Sit back and enjoy while the week gets into gear
An apology from the writer
Due to tendinitis in my dominant hand, I'm sorry to report that I am unable to type up the entire AM newsletter in time for it to be relevant for you. The doctor said no writing for two to three weeks, but hopefully by next week you will have the full newsletter in your inbox as usual!
I profusely apologise for any inconvenience caused: however, I've managed to painstakingly type the following "what to look out for this week" with my left hand. Hope it's useful and happy Monday!
Since I don't need my hand to talk, if you want an update on Argentine news make sure to tune into Plus Five Four this week, the Argentine podcast with something for everyone, uploaded every Thursday with a general update on what's going on.
What to look out for this week
Wednesday marks the beginning of a trial against former Minister of Planning and Public Investment Minister Julio De Vido regarding what's known as the "Once (11 in Spanish) Tragedy" — the 2012 Buenos Aires railway disaster in which 51 people were killed and 789 injured. This case is a high-profile one and set to dominate headlines as there are renewed calls for his parliamentary privileges (fueros) to be revoked. De Vido has several other cases against him and two former Secretaries of Transport were sentenced to 6 and 8 years in jail over the Once Tragedy.
The family of Santiago Maldonado has called for a march this Sunday (October 1st) to mark two months since his disappearance. The 28-year-old was last seen on August 1st, when Border Patrol (gendarmería) forcefully evicted a protest held by the Mapuche indigenous tribe and his disappearance has become highly politicized. This is not the last that you will read about Santiago Maldonado.
Over the weekend, thousands of students protested against proposed educational reforms in the City of Buenos Aires, marching outside the Education Ministry and taking over at least 28 schools around the city. The issue has become a hot topic, particularly in debates around the legislative elections coming up on October 22nd, with Justice Minister Germán Garavano and former president Cristina Fernández de Kirchner weighing in on the matter. Talks have already failed and mayor Horacio Rodríguez Larreta has confirmed that the reforms are to go ahead, so the standoff is set to continue (with no school for those involved). Stay tuned!

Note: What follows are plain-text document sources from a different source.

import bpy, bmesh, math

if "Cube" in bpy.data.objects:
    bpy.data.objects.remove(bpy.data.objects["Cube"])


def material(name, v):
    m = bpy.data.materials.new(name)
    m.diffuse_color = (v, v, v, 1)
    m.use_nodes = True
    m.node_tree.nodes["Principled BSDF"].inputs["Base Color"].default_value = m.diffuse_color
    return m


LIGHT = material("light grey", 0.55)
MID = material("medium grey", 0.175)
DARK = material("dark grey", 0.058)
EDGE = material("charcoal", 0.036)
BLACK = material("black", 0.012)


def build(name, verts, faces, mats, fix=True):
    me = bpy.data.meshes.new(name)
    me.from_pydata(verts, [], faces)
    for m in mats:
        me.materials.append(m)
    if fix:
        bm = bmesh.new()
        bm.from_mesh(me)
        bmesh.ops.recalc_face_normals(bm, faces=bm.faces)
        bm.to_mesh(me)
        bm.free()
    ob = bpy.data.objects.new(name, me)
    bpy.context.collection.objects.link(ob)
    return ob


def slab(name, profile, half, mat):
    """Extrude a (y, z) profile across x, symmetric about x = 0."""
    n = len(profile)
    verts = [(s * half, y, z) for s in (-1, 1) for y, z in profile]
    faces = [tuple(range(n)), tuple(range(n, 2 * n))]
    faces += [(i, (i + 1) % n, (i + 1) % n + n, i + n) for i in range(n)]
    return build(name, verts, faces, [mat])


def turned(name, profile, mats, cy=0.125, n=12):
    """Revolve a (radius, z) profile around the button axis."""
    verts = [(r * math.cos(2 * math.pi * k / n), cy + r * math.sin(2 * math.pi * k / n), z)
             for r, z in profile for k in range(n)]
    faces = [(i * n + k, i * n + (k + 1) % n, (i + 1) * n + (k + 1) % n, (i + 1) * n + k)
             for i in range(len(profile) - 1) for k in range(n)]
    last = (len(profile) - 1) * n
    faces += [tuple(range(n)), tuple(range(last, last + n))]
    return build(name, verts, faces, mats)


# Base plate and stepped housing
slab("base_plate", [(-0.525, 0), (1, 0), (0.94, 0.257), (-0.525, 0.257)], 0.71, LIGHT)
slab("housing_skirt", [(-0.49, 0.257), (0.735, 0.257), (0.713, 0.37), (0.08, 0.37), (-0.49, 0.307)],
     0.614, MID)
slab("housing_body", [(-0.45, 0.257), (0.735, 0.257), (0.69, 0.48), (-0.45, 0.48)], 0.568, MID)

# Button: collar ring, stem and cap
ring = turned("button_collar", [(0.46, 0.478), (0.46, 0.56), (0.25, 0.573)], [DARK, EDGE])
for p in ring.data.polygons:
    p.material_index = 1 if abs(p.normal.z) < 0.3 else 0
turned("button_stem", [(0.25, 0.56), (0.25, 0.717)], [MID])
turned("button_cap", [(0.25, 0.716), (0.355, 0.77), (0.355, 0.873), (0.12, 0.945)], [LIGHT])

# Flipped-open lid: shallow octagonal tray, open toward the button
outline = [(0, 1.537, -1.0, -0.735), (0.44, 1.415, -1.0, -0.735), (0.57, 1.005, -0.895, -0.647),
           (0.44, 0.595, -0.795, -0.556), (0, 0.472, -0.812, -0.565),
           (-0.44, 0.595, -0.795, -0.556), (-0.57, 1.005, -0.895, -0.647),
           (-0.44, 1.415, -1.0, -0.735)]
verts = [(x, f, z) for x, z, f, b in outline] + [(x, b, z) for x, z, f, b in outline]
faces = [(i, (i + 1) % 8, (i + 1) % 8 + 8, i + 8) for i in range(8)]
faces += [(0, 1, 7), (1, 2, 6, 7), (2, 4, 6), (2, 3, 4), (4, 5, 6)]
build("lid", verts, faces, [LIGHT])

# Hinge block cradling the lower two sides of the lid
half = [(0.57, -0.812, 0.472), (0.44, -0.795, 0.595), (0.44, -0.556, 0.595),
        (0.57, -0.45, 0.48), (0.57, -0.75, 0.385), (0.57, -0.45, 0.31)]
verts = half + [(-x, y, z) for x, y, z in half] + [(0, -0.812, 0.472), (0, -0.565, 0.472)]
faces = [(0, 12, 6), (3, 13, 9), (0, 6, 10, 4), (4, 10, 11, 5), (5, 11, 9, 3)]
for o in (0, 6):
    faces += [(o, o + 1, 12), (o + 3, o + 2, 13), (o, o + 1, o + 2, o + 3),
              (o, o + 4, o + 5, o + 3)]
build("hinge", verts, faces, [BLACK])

Former Minister of Planning and Public Investment Minister Julio De Vido. Source: La Nación.
If knowledge is power, being informed helps you power through the morning.
Or at least have a conversation or two.